REQUIRED ACTION: Please return each of the entries exactly, minus their pictures.

Stored data

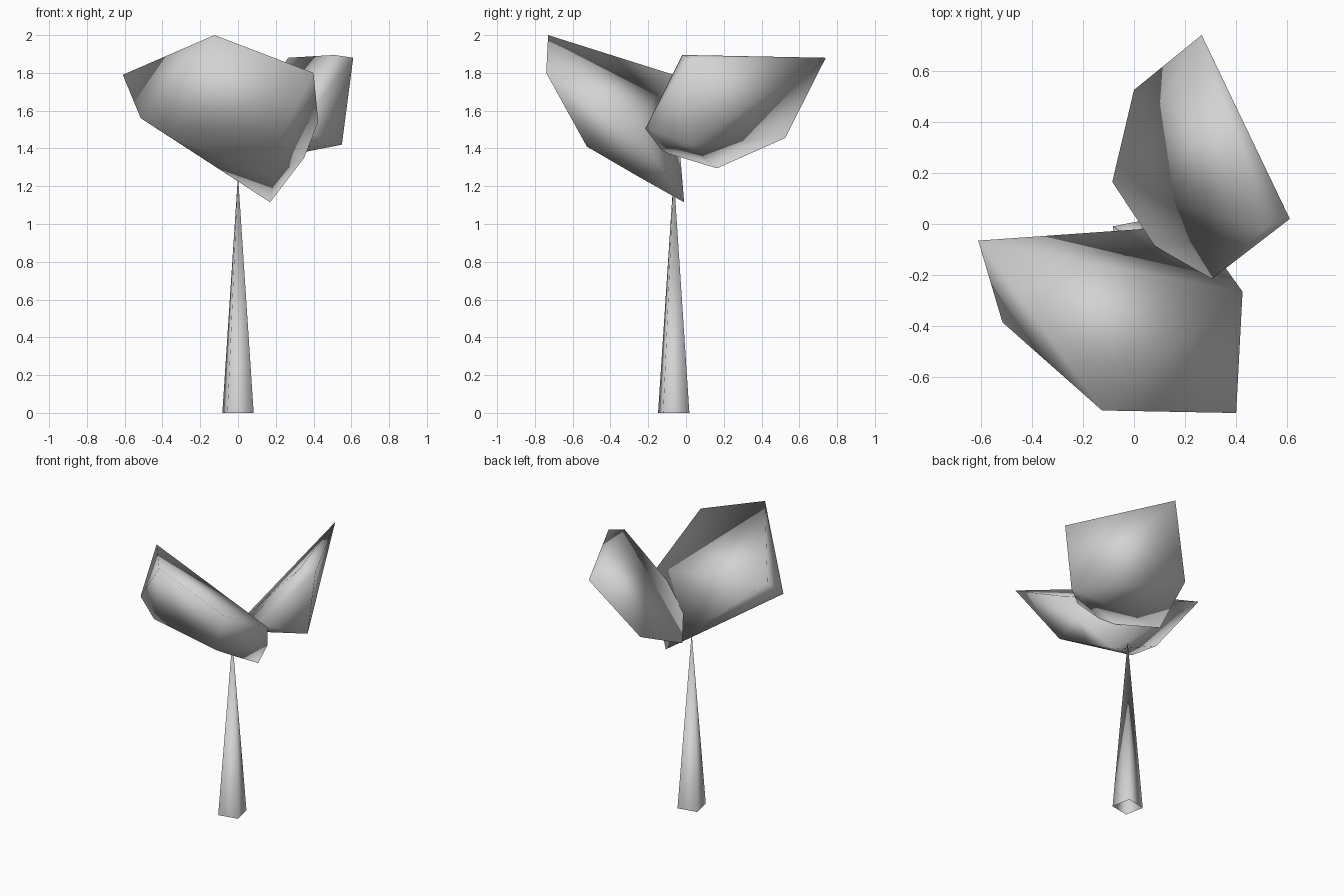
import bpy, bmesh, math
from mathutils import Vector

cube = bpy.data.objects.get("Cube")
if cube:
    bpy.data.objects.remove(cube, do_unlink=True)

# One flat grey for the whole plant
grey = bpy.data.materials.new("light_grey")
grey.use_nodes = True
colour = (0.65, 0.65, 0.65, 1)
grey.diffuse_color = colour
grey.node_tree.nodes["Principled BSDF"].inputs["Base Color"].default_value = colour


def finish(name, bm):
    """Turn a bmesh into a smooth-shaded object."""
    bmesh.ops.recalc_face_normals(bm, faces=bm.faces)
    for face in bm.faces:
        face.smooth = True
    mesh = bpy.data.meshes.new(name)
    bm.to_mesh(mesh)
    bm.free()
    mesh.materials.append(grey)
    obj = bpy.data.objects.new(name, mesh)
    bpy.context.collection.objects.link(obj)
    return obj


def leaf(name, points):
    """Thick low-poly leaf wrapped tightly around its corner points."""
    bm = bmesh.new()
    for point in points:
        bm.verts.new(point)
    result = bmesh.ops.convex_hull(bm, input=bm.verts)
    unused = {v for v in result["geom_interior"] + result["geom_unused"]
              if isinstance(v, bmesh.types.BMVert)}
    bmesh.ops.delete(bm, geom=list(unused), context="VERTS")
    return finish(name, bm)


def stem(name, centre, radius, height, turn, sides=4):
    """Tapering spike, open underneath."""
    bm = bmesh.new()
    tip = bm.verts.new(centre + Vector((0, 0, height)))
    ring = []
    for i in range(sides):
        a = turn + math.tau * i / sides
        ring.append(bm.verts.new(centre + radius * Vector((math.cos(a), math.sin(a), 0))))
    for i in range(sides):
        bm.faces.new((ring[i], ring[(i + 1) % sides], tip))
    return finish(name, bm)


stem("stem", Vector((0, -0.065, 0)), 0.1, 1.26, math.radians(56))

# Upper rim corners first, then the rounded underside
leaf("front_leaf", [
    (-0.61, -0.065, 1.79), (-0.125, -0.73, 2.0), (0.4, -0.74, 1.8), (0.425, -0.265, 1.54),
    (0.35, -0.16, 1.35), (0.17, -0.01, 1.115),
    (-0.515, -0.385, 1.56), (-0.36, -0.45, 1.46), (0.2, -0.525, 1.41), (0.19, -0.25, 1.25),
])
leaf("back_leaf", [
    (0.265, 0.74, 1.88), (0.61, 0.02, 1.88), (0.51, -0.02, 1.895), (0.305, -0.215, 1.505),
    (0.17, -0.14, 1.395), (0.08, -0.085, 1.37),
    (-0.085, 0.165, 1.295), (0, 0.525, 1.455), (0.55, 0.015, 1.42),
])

SOLUTION FOR THIS EXERCISE:
import bpy, bmesh, math
from mathutils import Vector

cube = bpy.data.objects.get("Cube")
if cube:
    bpy.data.objects.remove(cube, do_unlink=True)

# One flat grey for the whole plant
grey = bpy.data.materials.new("light_grey")
grey.use_nodes = True
colour = (0.65, 0.65, 0.65, 1)
grey.diffuse_color = colour
grey.node_tree.nodes["Principled BSDF"].inputs["Base Color"].default_value = colour


def finish(name, bm):
    """Turn a bmesh into a smooth-shaded object."""
    bmesh.ops.recalc_face_normals(bm, faces=bm.faces)
    for face in bm.faces:
        face.smooth = True
    mesh = bpy.data.meshes.new(name)
    bm.to_mesh(mesh)
    bm.free()
    mesh.materials.append(grey)
    obj = bpy.data.objects.new(name, mesh)
    bpy.context.collection.objects.link(obj)
    return obj


def leaf(name, points):
    """Thick low-poly leaf wrapped tightly around its corner points."""
    bm = bmesh.new()
    for point in points:
        bm.verts.new(point)
    result = bmesh.ops.convex_hull(bm, input=bm.verts)
    unused = {v for v in result["geom_interior"] + result["geom_unused"]
              if isinstance(v, bmesh.types.BMVert)}
    bmesh.ops.delete(bm, geom=list(unused), context="VERTS")
    return finish(name, bm)


def stem(name, centre, radius, height, turn, sides=4):
    """Tapering spike, open underneath."""
    bm = bmesh.new()
    tip = bm.verts.new(centre + Vector((0, 0, height)))
    ring = []
    for i in range(sides):
        a = turn + math.tau * i / sides
        ring.append(bm.verts.new(centre + radius * Vector((math.cos(a), math.sin(a), 0))))
    for i in range(sides):
        bm.faces.new((ring[i], ring[(i + 1) % sides], tip))
    return finish(name, bm)


stem("stem", Vector((0, -0.065, 0)), 0.1, 1.26, math.radians(56))

# Upper rim corners first, then the rounded underside
leaf("front_leaf", [
    (-0.61, -0.065, 1.79), (-0.125, -0.73, 2.0), (0.4, -0.74, 1.8), (0.425, -0.265, 1.54),
    (0.35, -0.16, 1.35), (0.17, -0.01, 1.115),
    (-0.515, -0.385, 1.56), (-0.36, -0.45, 1.46), (0.2, -0.525, 1.41), (0.19, -0.25, 1.25),
])
leaf("back_leaf", [
    (0.265, 0.74, 1.88), (0.61, 0.02, 1.88), (0.51, -0.02, 1.895), (0.305, -0.215, 1.505),
    (0.17, -0.14, 1.395), (0.08, -0.085, 1.37),
    (-0.085, 0.165, 1.295), (0, 0.525, 1.455), (0.55, 0.015, 1.42),
])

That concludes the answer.